Sex and the City was a mostly light-hearted, mostly glossy show that showed how fun it was to be a grown-up woman
Sex and the City started off as a cult hit, became a cultural behemoth, turned into a punchline and then has ping-ponged between all of those worlds in the 18 years since the series finished (no, I don’t acknowledge the movies).
When the news of the reboot, And Just Like That… (starting this Friday on Neon and SkyGo) first came out, everybody groaned. When it was revealed that Samantha, ¼ of the show’s core cast, wouldn’t be returning, everybody was outraged. I even wrote about it on this very website, back in January this year (such an energetic piece?! That girl doesn’t go here anymore).
But then two things changed my mind: number one, there was going to be a Samantha involved; Samantha Irby, one of the funniest writers on the planet, was on the writing team. And then I saw the teaser trailer for the show and felt a gut recognition of seeing those characters back on screen again, a sort of warm glow of ‘there they are.’ In this difficult year, I’ll take all the warm glow and nostalgia I can get. And the fact that every single fan I know has flip-flopped with me as well means I’m not alone in this.
Why were we so afraid of the reboot? Were we worried it would somehow malign our love for the original show? Or – and I’m uncomfortable as I write this – is it because we didn’t want to see our beloved characters ageing?
As someone who has Googled ‘Tasteful Botox, how?’ more times than I’d like to admit after almost two years of watching my goddamn face on Zoom meetings, I will say that the late 30s come at you, FAST. (And nothing makes you more aware that everyone is almost 20 years older – both viewer and actor alike – than the fact that one of the beloved characters died of cancer in the production of the show. Stanford, we love you).
But while Sex and the City finished with everyone getting a happy ending, it’s far more realistic that actually, not all of those friendships and relationships would have survived the last two decades.
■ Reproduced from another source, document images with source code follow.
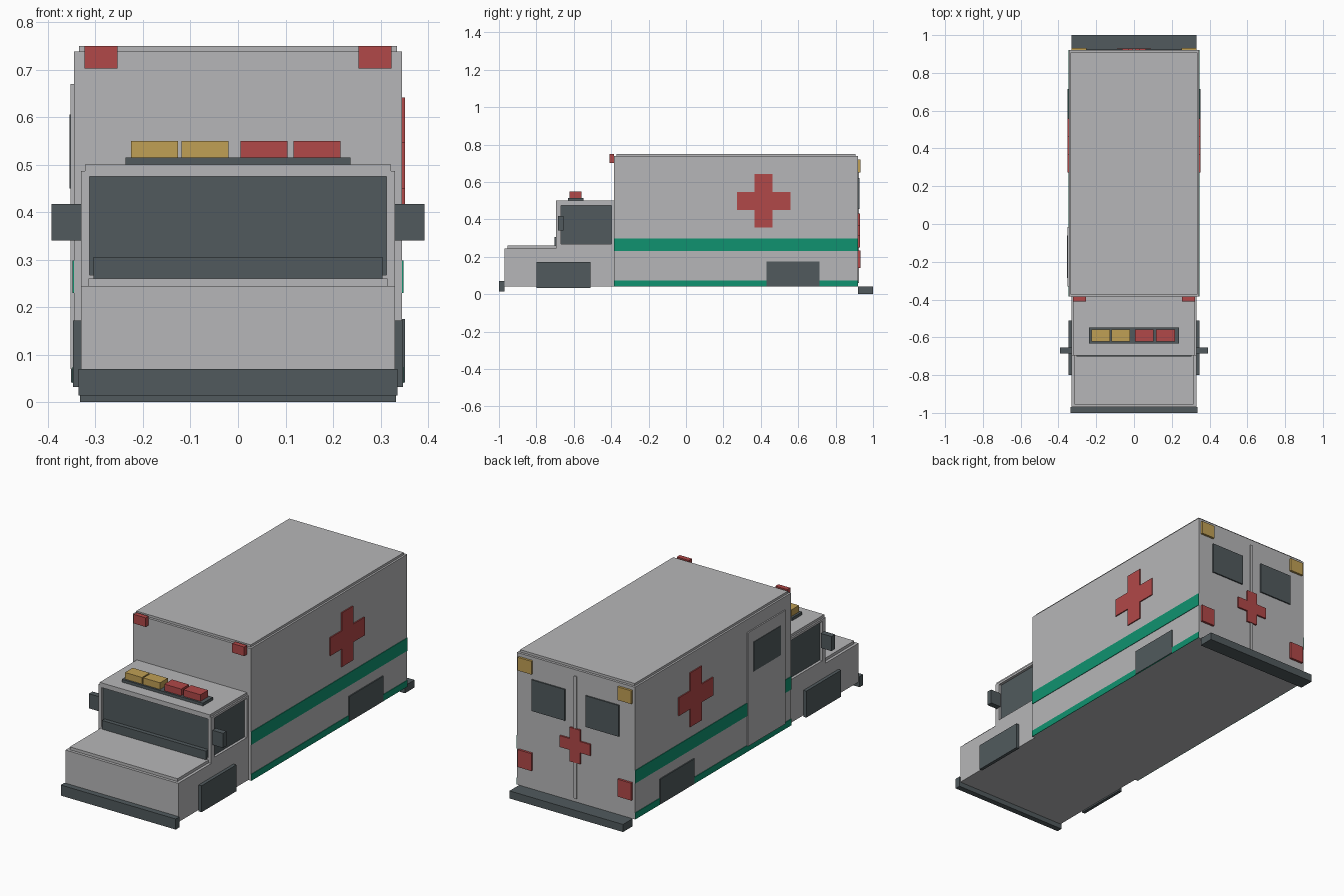
import bpy
import bmesh

cube = bpy.data.objects.get("Cube")
if cube:
    bpy.data.objects.remove(cube, do_unlink=True)


def material(name, r, g, b):
    m = bpy.data.materials.new(name)
    m.use_nodes = True
    m.diffuse_color = (r, g, b, 1)
    m.node_tree.nodes["Principled BSDF"].inputs["Base Color"].default_value = (r, g, b, 1)
    return m


GREY = material("body grey", 0.47, 0.47, 0.48)
DARK = material("dark slate", 0.082, 0.102, 0.11)
RED = material("signal red", 0.44, 0.065, 0.065)
GREEN = material("stripe green", 0.005, 0.29, 0.16)
YELLOW = material("amber", 0.53, 0.35, 0.09)


def finish(name, bm, mat):
    bmesh.ops.recalc_face_normals(bm, faces=bm.faces)
    mesh = bpy.data.meshes.new(name)
    bm.to_mesh(mesh)
    bm.free()
    mesh.materials.append(mat)
    obj = bpy.data.objects.new(name, mesh)
    bpy.context.collection.objects.link(obj)
    return obj


def box(name, mat, x, y, z):
    """Box from (min, max) ranges on each axis."""
    bm = bmesh.new()
    bmesh.ops.create_cube(bm, size=1)
    for v in bm.verts:
        v.co = [(a + b) / 2 + c * (b - a) for c, (a, b) in zip(v.co, (x, y, z))]
    return finish(name, bm, mat)


def pair(name, mat, x, y, z):
    """The same box on the left (+x) and the right (-x)."""
    box("left_" + name, mat, x, y, z)
    box("right_" + name, mat, (-x[1], -x[0]), y, z)


def wide(half):
    return (-half, half)


def cross(name, mat, reach, arm, place, direction):
    """Plus-shaped plate; place maps (u, v) to a point, direction is its thickness."""
    r, a = reach, arm
    outline = [(-a, -r), (a, -r), (a, -a), (r, -a), (r, a), (a, a),
               (a, r), (-a, r), (-a, a), (-r, a), (-r, -a), (-a, -a)]
    bm = bmesh.new()
    face = bm.faces.new([bm.verts.new(place(u, v)) for u, v in outline])
    ext = bmesh.ops.extrude_face_region(bm, geom=[face])
    bmesh.ops.translate(bm, vec=direction,
                        verts=[g for g in ext["geom"] if isinstance(g, bmesh.types.BMVert)])
    finish(name, bm, mat)


# Rear compartment
BOX_Y = (-0.385, 0.92)
box("rear_compartment", GREY, wide(0.345), BOX_Y, (0.04, 0.738))
box("compartment_roof", GREY, wide(0.335), (-0.372, 0.907), (0.738, 0.75))

# Bonnet and cab, with glass set back between the posts
box("bonnet", GREY, wide(0.33), (-0.97, -0.69), (0.04, 0.245))
box("bonnet_lid", GREY, wide(0.315), (-0.955, -0.69), (0.245, 0.26))
box("cab_lower", GREY, wide(0.33), (-0.695, -0.385), (0.04, 0.268))
box("cab_glass", DARK, wide(0.316), (-0.68, -0.387), (0.268, 0.475))
pair("windscreen_post", GREY, (0.312, 0.33), (-0.695, -0.667), (0.268, 0.475))
pair("cab_rear_post", GREY, (0.312, 0.33), (-0.397, -0.385), (0.268, 0.475))
box("cab_roof_rim", GREY, wide(0.33), (-0.695, -0.385), (0.475, 0.487))
box("cab_roof", GREY, wide(0.322), (-0.695, -0.385), (0.487, 0.5))
box("windscreen_ledge", DARK, wide(0.304), (-0.702, -0.68), (0.26, 0.306))
pair("mirror", DARK, (0.33, 0.392), (-0.685, -0.655), (0.34, 0.417))

# Bumpers
box("front_bumper", DARK, wide(0.336), (-1.0, -0.97), (0.014, 0.07))
box("rear_bumper", DARK, wide(0.332), (0.92, 1.0), (0.0, 0.04))

# Wheel panels and stripes
pair("front_wheel_panel", DARK, (0.33, 0.347), (-0.8, -0.51), (0.032, 0.172))
pair("rear_wheel_panel", DARK, (0.345, 0.351), (0.43, 0.715), (0.042, 0.175))
pair("upper_stripe", GREEN, (0.345, 0.348), BOX_Y, (0.23, 0.298))
pair("lower_stripe", GREEN, (0.345, 0.348), BOX_Y, (0.04, 0.074))

# Side crosses
for side, s in (("left", 1), ("right", -1)):
    cross(side + "_cross", RED, 0.143, 0.048,
          lambda u, v, s=s: (s * 0.345, 0.415 + u, 0.498 + v), (s * 0.006, 0, 0))

# Side door on the right
box("side_door", GREY, (-0.352, -0.345), (-0.33, -0.015), (0.07, 0.67))
box("side_door_window", DARK, (-0.355, -0.352), (-0.285, -0.06), (0.45, 0.605))

# Rear doors
pair("rear_window", DARK, (0.06, 0.255), (0.92, 0.927), (0.455, 0.62))
box("rear_door_seam", GREY, wide(0.008), (0.92, 0.926), (0.06, 0.705))
cross("rear_cross", RED, 0.09, 0.03, lambda u, v: (u, 0.92, 0.34 + v), (0, 0.009, 0))
pair("rear_top_lamp", YELLOW, (0.252, 0.332), (0.92, 0.932), (0.65, 0.72))
pair("rear_low_lamp", RED, (0.252, 0.332), (0.92, 0.932), (0.14, 0.232))

# Front corner lamps and roof light bar
pair("front_corner_lamp", RED, (0.253, 0.323), (-0.41, -0.385), (0.702, 0.75))
box("light_bar_base", DARK, wide(0.237), (-0.632, -0.548), (0.5, 0.515))
for i, (x, mat) in enumerate(((-0.225, YELLOW), (-0.119, YELLOW), (0.005, RED), (0.117, RED))):
    box(f"light_bar_lamp_{i + 1}", mat, (x, x + 0.099), (-0.622, -0.558), (0.515, 0.55))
But while Sex and the City finished with everyone getting a happy ending (couldn’t resist!), it’s far more realistic that actually, not all of those friendships and relationships would have survived the last two decades. When the rumours came out (possible spoiler alert) that the reason Samantha isn’t in the show any more is because she and the others were no longer friends, it felt both relatable and accurate, and a sad fact of life that rarely gets the airtime it deserves.
When I watched those final Sex and the City episodes in 2004, I was a naïve little 19-year-old watching Carrie, who was around 39, finally get her shit together. It seemed totally appropriate that her entire life should be sorted, because 39 was an official Grown Up Age. Now??? 39 is NOTHING; 39 is 29 with (ideally) therapy, an eye cream and a slightly healthier savings account. It certainly isn’t the full circle moment you assume it’s going to be when you’re 19 and sitting on the precipice of adulthood.
I had no idea that my thirties would be much harder and much better than I could have imagined. I have no doubt my 40s, 50s, 60s and beyond will be the same. Maybe that’s going to be the power of And Just Like That, that we’re going to get to see that the messy, lonely, fun, awkward and ridiculous bits of life don’t have a time limit. That actually no-one ever really feels like a proper grown up, no matter how tall their heels are.
And Just Like That will air from Friday 10 December on Neon and SkyGo, beginning with a double-episode premiere. It will also air on Mondays from December 20, at 9.30pm on SoHo.